Return, exactly as written, all lines from the line containing "# closed box on the ground" to the end of the entries below, with both ends included.

━━━━━ DATASET EXTRACT

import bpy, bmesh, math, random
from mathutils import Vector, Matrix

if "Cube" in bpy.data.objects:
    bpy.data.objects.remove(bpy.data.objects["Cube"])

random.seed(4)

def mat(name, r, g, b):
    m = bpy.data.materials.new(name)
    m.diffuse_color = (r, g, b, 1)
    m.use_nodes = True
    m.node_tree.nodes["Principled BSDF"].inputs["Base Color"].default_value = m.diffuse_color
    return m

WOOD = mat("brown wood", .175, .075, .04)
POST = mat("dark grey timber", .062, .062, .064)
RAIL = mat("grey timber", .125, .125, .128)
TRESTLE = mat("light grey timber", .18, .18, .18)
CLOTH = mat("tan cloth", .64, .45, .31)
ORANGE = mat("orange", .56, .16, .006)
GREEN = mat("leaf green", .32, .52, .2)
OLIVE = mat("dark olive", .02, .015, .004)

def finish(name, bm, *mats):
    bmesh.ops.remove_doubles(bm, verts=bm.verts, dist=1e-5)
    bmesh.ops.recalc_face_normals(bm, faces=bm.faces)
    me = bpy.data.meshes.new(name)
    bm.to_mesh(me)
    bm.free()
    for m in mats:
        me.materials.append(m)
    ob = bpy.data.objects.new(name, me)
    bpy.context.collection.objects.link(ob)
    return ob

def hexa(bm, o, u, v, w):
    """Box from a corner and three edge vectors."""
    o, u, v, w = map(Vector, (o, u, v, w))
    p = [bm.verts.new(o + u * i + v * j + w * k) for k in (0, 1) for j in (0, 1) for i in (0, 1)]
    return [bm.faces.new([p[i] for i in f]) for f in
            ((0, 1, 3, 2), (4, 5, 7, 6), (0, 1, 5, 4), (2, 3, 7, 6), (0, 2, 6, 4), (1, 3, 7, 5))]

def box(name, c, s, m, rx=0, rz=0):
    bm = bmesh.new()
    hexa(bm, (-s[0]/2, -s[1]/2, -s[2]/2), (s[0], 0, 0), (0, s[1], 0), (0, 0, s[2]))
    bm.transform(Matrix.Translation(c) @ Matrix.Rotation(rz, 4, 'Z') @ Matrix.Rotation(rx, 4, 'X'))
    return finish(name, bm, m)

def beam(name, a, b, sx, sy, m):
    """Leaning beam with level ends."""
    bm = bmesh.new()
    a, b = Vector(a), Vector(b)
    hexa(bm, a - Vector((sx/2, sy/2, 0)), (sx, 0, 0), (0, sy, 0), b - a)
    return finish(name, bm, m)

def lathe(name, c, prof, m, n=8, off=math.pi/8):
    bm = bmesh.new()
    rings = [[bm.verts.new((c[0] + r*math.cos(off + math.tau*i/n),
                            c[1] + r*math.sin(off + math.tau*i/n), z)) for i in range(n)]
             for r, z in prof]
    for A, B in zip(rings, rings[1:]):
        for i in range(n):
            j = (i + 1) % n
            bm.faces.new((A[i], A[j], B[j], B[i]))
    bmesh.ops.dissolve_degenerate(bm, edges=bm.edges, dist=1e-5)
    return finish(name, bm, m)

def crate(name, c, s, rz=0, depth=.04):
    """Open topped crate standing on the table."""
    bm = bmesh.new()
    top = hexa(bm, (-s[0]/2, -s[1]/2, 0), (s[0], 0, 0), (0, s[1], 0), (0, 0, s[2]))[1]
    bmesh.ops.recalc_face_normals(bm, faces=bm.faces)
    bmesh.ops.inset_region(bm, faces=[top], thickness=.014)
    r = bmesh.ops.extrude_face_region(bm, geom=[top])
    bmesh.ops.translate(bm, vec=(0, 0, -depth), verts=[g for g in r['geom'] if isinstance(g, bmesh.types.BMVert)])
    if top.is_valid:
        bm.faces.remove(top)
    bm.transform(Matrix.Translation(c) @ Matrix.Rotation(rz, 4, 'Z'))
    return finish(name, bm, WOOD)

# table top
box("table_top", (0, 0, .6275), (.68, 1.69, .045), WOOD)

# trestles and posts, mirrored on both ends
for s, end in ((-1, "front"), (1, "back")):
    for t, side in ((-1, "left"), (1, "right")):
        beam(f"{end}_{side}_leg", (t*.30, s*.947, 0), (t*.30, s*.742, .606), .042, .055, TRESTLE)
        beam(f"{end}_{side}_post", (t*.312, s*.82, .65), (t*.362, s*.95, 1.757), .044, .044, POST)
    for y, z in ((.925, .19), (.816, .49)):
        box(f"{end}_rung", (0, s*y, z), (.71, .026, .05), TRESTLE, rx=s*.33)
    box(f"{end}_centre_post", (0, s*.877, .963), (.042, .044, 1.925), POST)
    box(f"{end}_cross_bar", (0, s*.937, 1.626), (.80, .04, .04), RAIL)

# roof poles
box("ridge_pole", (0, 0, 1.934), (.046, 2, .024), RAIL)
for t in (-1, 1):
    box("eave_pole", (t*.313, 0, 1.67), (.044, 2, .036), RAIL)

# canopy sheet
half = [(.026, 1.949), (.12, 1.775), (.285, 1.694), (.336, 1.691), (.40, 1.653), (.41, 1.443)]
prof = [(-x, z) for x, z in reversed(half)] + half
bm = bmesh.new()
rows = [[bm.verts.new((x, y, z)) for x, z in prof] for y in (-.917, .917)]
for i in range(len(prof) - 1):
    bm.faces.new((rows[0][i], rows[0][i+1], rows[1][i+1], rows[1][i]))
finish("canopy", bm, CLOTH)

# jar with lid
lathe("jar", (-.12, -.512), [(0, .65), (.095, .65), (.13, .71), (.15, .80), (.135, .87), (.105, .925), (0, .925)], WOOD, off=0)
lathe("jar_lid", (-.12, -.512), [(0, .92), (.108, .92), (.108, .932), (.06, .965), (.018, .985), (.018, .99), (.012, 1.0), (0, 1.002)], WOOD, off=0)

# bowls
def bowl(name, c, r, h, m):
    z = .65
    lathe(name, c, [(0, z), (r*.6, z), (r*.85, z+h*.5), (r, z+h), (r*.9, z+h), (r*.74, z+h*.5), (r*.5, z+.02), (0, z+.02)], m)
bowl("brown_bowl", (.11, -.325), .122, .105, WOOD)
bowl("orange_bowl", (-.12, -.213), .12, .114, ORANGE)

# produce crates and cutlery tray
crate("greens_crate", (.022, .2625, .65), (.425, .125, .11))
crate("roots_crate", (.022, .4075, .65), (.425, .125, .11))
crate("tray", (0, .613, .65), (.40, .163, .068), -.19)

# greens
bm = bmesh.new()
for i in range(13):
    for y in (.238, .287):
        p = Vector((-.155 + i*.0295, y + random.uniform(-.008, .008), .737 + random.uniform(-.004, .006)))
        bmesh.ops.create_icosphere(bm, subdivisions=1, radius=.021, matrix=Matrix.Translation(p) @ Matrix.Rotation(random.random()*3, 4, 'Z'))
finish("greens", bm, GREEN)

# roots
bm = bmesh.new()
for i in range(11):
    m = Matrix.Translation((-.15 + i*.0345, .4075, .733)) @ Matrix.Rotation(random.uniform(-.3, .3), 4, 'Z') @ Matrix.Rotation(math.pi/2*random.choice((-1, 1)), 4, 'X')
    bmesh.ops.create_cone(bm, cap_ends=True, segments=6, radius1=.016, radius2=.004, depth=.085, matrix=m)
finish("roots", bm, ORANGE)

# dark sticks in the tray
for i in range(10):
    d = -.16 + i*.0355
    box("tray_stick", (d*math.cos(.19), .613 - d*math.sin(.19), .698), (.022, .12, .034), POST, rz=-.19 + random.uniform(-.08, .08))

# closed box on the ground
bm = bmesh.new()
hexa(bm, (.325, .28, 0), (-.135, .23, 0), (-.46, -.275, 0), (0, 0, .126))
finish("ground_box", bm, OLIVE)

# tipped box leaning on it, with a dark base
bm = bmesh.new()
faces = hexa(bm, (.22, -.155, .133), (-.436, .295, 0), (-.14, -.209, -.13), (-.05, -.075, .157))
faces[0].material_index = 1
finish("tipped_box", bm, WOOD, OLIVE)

━━━━━━━━━━

#### EXERCISE RESULT
# closed box on the ground
bm = bmesh.new()
hexa(bm, (.325, .28, 0), (-.135, .23, 0), (-.46, -.275, 0), (0, 0, .126))
finish("ground_box", bm, OLIVE)

# tipped box leaning on it, with a dark base
bm = bmesh.new()
faces = hexa(bm, (.22, -.155, .133), (-.436, .295, 0), (-.14, -.209, -.13), (-.05, -.075, .157))
faces[0].material_index = 1
finish("tipped_box", bm, WOOD, OLIVE)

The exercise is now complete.